NEW YORK (
) -- The
Dow closed above 11,000 for the first time since September 2008 as details on eurozone Greece aid and expectations for a strong earnings season lifted market confidence.
Dow Jones Industrial Average
gained 9 points to close 0.08% higher at 11,006. The S&P 500 added 2 points, or 0.2%, to finish at 1197, and the
advanced by 4 points, or 0.2%, to close at 2458.
After the closing bell,
reported first-quarter earnings that met analysts' estimates for 10 cents a share, which excludes one-time items. Sales of $4.9 billion rose roughly 18% from a year-ago but missed analysts' estimates for sales of $5.2 billion. The aluminum company blamed weaker-than-expected sales on weak demand, which offset stronger aluminum prices. Shares closed the trading session 1.3% higher at $14.57 but were losing 0.7% in after-hours trading.
Helping lift shares early in the day's session was weekend news that
eurozone ministers pledged 30 billion euros in backstop aid to help Greece. A report also says the International Monetary Fund is prepared to help with another 10 billion euros.
"I guess we came in with somewhat of an upward bias on the resolution of this Greek debacle," said Jack Ablin, chief investment officer at Harris Private Bank. "But besides that, it looks like we're trading higher on anticipation of better than-expected profits this quarter."
Ablin, however, didn't have high expectations for Alcoa.
"Their stock has done pretty poorly," he said, noting that shares are trading lower since the beginning of the year. "I think, unfortunately, we're going to start off on the wrong foot with Alcoa."
China reported its
first monthly trade deficit in nearly 6 years in March, landing at a reported $7.24 billion.
Overseas, Hong Kong's Hang Seng lost 0.3%, and Japan's Nikkei rose 0.4%. The FTSE in London went ahead by 0.1%, while the DAX in Frankfurt added 0.02%.
>>Commodities and the Dollar
Late Monday, the U.S. Treasury said it intends to sell warrants from banks such as
that it acquired as part of the bank bailout plan, enacted to stabilize financial markets during the economic crisis. The warrant auctions will take place over the next six weeks.
Earlier, the U.S. government reported a deficit of $65.4 billion in its March federal budget report, which was narrower than the deficit of $67.5 billion that economists had been expecting and down from a year ago, when it reached $191.6 billion.
were also leading advancers on the blue-chip average, while shares of
were declining the most.
Ahead of its earnings announcement next month, Swiss bank
said it expects a
first quarter pretax profit of about $2.35 billion,
( MIR) and
merge in a deal valued at $1.61 billion. Shares closed 18.2% and 14.7% higher, respectively.
According to a
Wall Street Journal

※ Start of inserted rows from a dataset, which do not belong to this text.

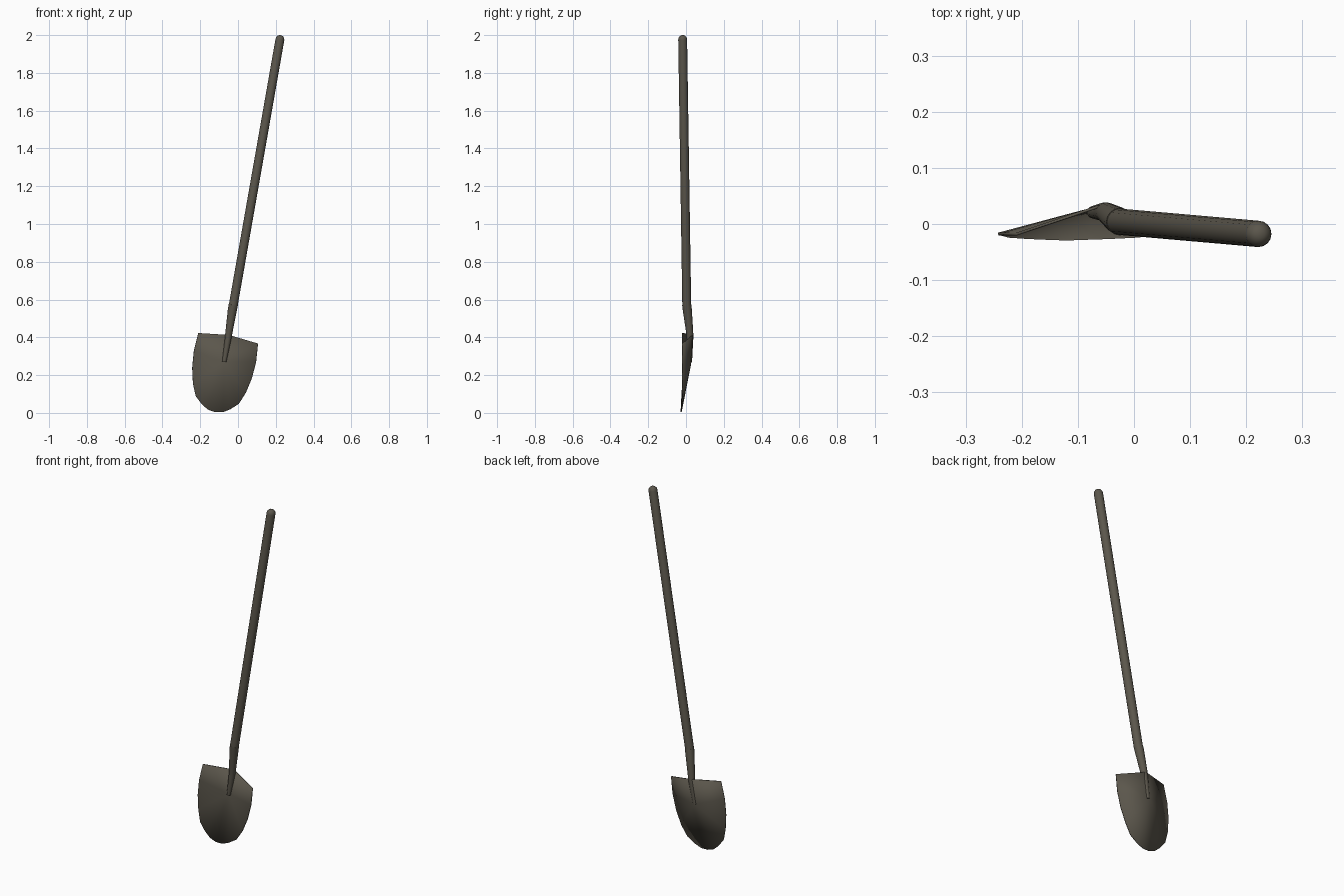
import bpy, bmesh, math
from mathutils import Vector

if "Cube" in bpy.data.objects:
    bpy.data.objects.remove(bpy.data.objects["Cube"])

steel = bpy.data.materials.new("dark weathered metal")
steel.diffuse_color = (0.105, 0.094, 0.072, 1)
steel.use_nodes = True
steel.node_tree.nodes["Principled BSDF"].inputs["Base Color"].default_value = steel.diffuse_color

TILT = math.radians(10)


def place(u, v, y):
    """Tilted tool frame: u across the blade, v up from the tip."""
    c, s = math.cos(TILT), math.sin(TILT)
    return Vector((-0.121 + u * c + v * s, y, 0.004 - u * s + v * c))


def finish(bm, name, angle):
    bmesh.ops.recalc_face_normals(bm, faces=bm.faces)
    me = bpy.data.meshes.new(name)
    bm.to_mesh(me)
    bm.free()
    ob = bpy.data.objects.new(name, me)
    bpy.context.collection.objects.link(ob)
    me.materials.append(steel)
    bpy.ops.object.select_all(action='DESELECT')
    ob.select_set(True)
    bpy.context.view_layer.objects.active = ob
    bpy.ops.object.shade_smooth_by_angle(angle=math.radians(angle))
    return ob


def tube(name, rings, sides=16):
    """Round tube through (centre, radius) rings with closed ends."""
    bm = bmesh.new()
    axis = (Vector(rings[-1][0]) - Vector(rings[0][0])).normalized()
    a = axis.cross(Vector((0, 1, 0))).normalized()
    b = axis.cross(a)
    loops = []
    for centre, r in rings:
        loops.append([bm.verts.new(Vector(centre) + r * (a * math.cos(t) + b * math.sin(t)))
                      for t in (2 * math.pi * i / sides for i in range(sides))])
    for lo, hi in zip(loops, loops[1:]):
        for i in range(sides):
            j = (i + 1) % sides
            bm.faces.new((lo[i], lo[j], hi[j], hi[i]))
    bm.faces.new(loops[0])
    bm.faces.new(loops[-1])
    return finish(bm, name, 40)


# Handle with a rounded end
base, top = Vector((-0.026, 0.004, 0.565)), Vector((0.226, -0.018, 2.0))
d = (top - base).normalized()
R = 0.0235
rings = [(base, R), (top - d * 0.024, R)]
rings += [(top - d * 0.024 * (1 - math.sin(t)), R * math.cos(t))
          for t in (math.radians(k) for k in (25, 50, 72))]
tube("handle", rings)

# Tapered socket running down into the blade
tube("socket", [((-0.025, 0.004, 0.572), 0.0245), ((-0.030, 0.007, 0.545), 0.0240),
                ((-0.049, 0.020, 0.42), 0.0185), ((-0.053, 0.0215, 0.39), 0.017),
                ((-0.073, 0.021, 0.27), 0.011)])

# Dished blade: a fan from the apex to a symmetric outline
side = [(0.04, 0.007), (0.076, 0.029), (0.116, 0.066), (0.142, 0.13),
        (0.160, 0.21), (0.167, 0.30), (0.160, 0.397)]
bm = bmesh.new()
apex = bm.verts.new(place(0, 0.272, 0.027))


def rim_y(v):
    return -0.026 + 0.008 * min(1, v / 0.13)


right = [bm.verts.new(place(u, v, rim_y(v))) for u, v in side]
left = [bm.verts.new(place(-u, v, rim_y(v))) for u, v in side]
tip = bm.verts.new(place(0, 0, -0.027))
ridge = bm.verts.new(place(0, 0.415, 0.036))
outline = [tip] + right + [ridge] + left[::-1]
for i, p in enumerate(outline):
    bm.faces.new((apex, p, outline[(i + 1) % len(outline)]))
blade = finish(bm, "blade", 25)
mod = blade.modifiers.new("thickness", 'SOLIDIFY')
mod.thickness = 0.005
mod.offset = 0
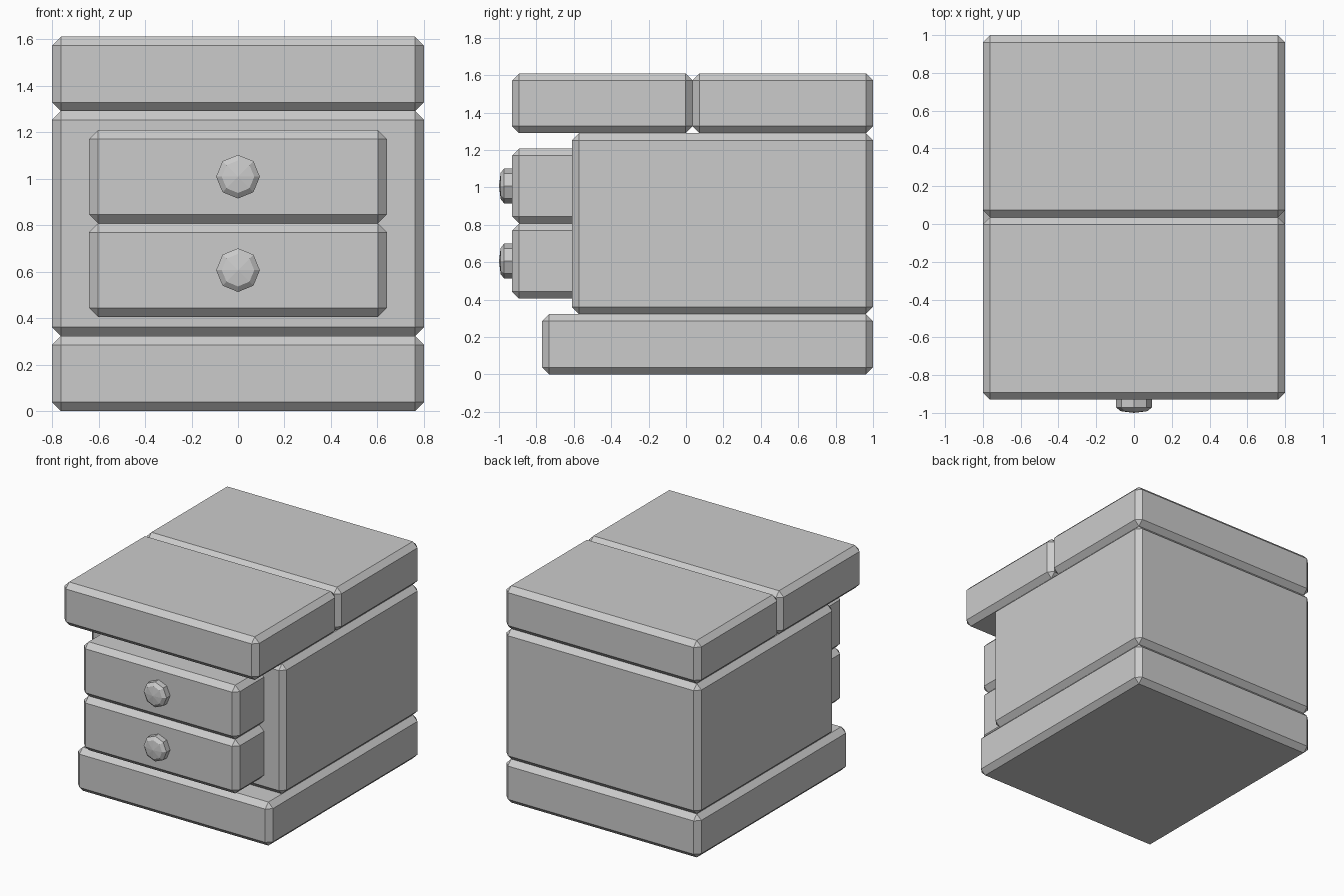
import bpy, bmesh
from math import cos, sin, pi

if "Cube" in bpy.data.objects:
    bpy.data.objects.remove(bpy.data.objects["Cube"])


def add_object(name, bm):
    bmesh.ops.recalc_face_normals(bm, faces=bm.faces)
    mesh = bpy.data.meshes.new(name)
    bm.to_mesh(mesh)
    bm.free()
    obj = bpy.data.objects.new(name, mesh)
    bpy.context.collection.objects.link(obj)
    return obj


def chamfered_box(name, half_x, y0, y1, z0, z1, width=0.038):
    bm = bmesh.new()
    bmesh.ops.create_cube(bm, size=1)
    for v in bm.verts:
        v.co = (v.co.x * 2 * half_x,
                (y0 + y1) / 2 + v.co.y * (y1 - y0),
                (z0 + z1) / 2 + v.co.z * (z1 - z0))
    obj = add_object(name, bm)
    bevel = obj.modifiers.new("chamfer", 'BEVEL')
    bevel.width = width
    bevel.segments = 1
    return obj


def knob(name, z, sides=8):
    # Octagonal stem with a shallow faceted cap
    bm = bmesh.new()
    rings = []
    for r, y in [(0.094, -0.90), (0.094, -0.972), (0.07, -0.991)]:
        rings.append([bm.verts.new((r * cos(2 * pi * i / sides), y,
                                    z + r * sin(2 * pi * i / sides)))
                      for i in range(sides)])
    tip = bm.verts.new((0, -1.0, z))
    for i in range(sides):
        j = (i + 1) % sides
        for a, b in zip(rings, rings[1:]):
            bm.faces.new((a[i], a[j], b[j], b[i]))
        bm.faces.new((rings[-1][i], rings[-1][j], tip))
    bm.faces.new(rings[0])
    add_object(name, bm)


# Base, cabinet and split top
chamfered_box("base", 0.80, -0.77, 1.0, 0.0, 0.323)
chamfered_box("cabinet_body", 0.80, -0.61, 1.0, 0.323, 1.29)
chamfered_box("front_top_slab", 0.80, -0.93, 0.035, 1.29, 1.61)
chamfered_box("rear_top_slab", 0.80, 0.035, 1.0, 1.29, 1.61)

# Two drawers with knobs
for label, z in [("lower", 0.606), ("upper", 1.008)]:
    chamfered_box(label + "_drawer", 0.64, -0.93, -0.45, z - 0.201, z + 0.201)
    knob(label + "_knob", z)
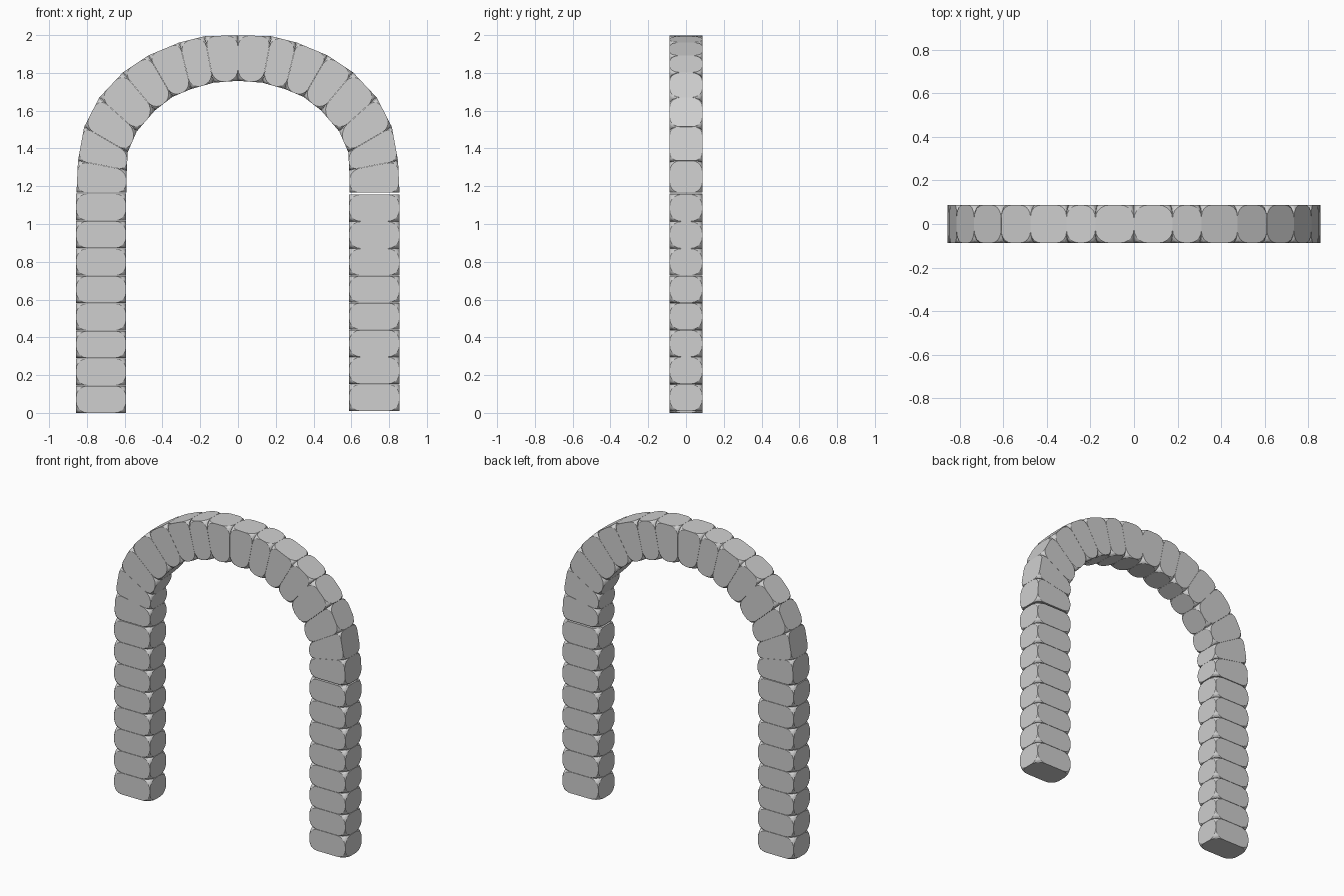
import bpy
import bmesh
from mathutils import Vector

cube = bpy.data.objects.get("Cube")
if cube:
    bpy.data.objects.remove(cube, do_unlink=True)

stone = bpy.data.materials.new("pale_grey_stone")
stone.use_nodes = True
stone.diffuse_color = (0.62, 0.62, 0.62, 1)
stone.node_tree.nodes["Principled BSDF"].inputs["Base Color"].default_value = (0.62, 0.62, 0.62, 1)

HALF_DEPTH = 0.0865
ROUNDING = 0.06


def block(name, outline):
    """Extrude a four-sided (x, z) outline through the depth and round its corners."""
    bm = bmesh.new()
    front, back = ([bm.verts.new((x, y, z)) for x, z in outline]
                   for y in (-HALF_DEPTH, HALF_DEPTH))
    bm.faces.new(front)
    bm.faces.new(back[::-1])
    for i in range(4):
        j = (i + 1) % 4
        bm.faces.new((front[j], front[i], back[i], back[j]))
    bmesh.ops.recalc_face_normals(bm, faces=bm.faces)
    shortest = min(e.calc_length() for e in bm.edges)
    bmesh.ops.bevel(bm, geom=bm.verts[:], affect='VERTICES', segments=5, profile=0.5,
                    offset=min(ROUNDING, 0.46 * shortest), offset_type='OFFSET',
                    clamp_overlap=True)
    mesh = bpy.data.meshes.new(name)
    bm.to_mesh(mesh)
    bm.free()
    mesh.materials.append(stone)
    obj = bpy.data.objects.new(name, mesh)
    bpy.context.collection.objects.link(obj)


# Straight legs: eight stacked blocks on each side
LEG_BLOCKS = 8
for side, x0, x1, bottom, top in (("right", -0.857, -0.592, 0.0, 1.163),
                                  ("left", 0.588, 0.855, 0.01, 1.158)):
    step = (top - bottom) / LEG_BLOCKS
    for i in range(LEG_BLOCKS):
        z0 = bottom + i * step
        z1 = z0 + step - 0.002
        block(f"{side}_leg_block_{i + 1}", [(x0, z0), (x1, z0), (x1, z1), (x0, z1)])

# Arch: wedge blocks between joint lines, from the springing to the crown
outer = [(0.856, 1.165), (0.848, 1.335), (0.815, 1.515), (0.735, 1.67), (0.61, 1.803),
         (0.475, 1.893), (0.31, 1.962), (0.177, 1.995), (0, 2.0)]
inner = [(0.589, 1.165), (0.588, 1.285), (0.583, 1.38), (0.535, 1.49), (0.44, 1.6),
         (0.347, 1.672), (0.25, 1.713), (0.13, 1.747), (0, 1.757)]
for side, sign in (("right", -1), ("left", 1)):
    for i in range(len(outer) - 1):
        quad = [Vector(p) for p in (inner[i], outer[i], outer[i + 1], inner[i + 1])]
        centre = sum(quad, Vector((0, 0))) / 4
        # Tiny joint gap along the arch
        quad = [p + (centre - p).normalized() * 0.001 for p in quad]
        block(f"{side}_arch_block_{i + 1}", [(sign * p.x, p.y) for p in quad])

American International Group's
financial products unit
has unwound a chunk of credit default swaps with
insuring a mortgage asset pool of about $3 billion. The report says AIG took a loss between $1.5 billion to $2 billion last year, but is no longer exposed to steeper losses. Shares of AIG gained $3.08, or 8.1%, to close at $41.22.
( PALM), which saw shares soar on buyout rumors last week, is
putting itself up for sale with the help of Goldman Sachs and
reported. Palm surged 17.1%, to $6.04.
California Pizza Kitchen
( CPKI) is
mulling its own sale, which helped lift shares by 1.6%, to close at $21.07.
said chief operating officer Ajay Banga will become the credit card firm's next CEO in July. He will succeed current chief Robert Selander, who's held the top spot since March 1997.
Private equity firm Cerberus Capital Management has reached an agreement to buy
, a security contractor, in a total deal valued at $1.5 billion, according to a release. DynCorp shares soared 48.2%, or $5.66, to $17.41.
It is believed
unveil two, new color-splashed mobile phones later today, skewed towards younger consumers focused on social networking. The phones, christened Turtle and Pure, are part of a development venture code-named Project Pink.
Commodities and the Dollar
The May crude
oil contract shed 58 cents, or 0/7%, to settle at $84.34 a barrel. The June
gold contract, meanwhile, lost 30 cents, or 0.03%, to settle at $1,162.20 an ounce.
The dollar was trading lower against a basket of currencies, with the dollar index down by 0.4%.
The benchmark 10-year Treasury improved 11/32, diluting the yield to 3.840%.
The two-year note added 2/32, pushing the yield down at 1.036%. The 30-year bond gained 21/32, diluting the yield to 4.697%.
--Written by Sung Moss and Melinda Peer in New York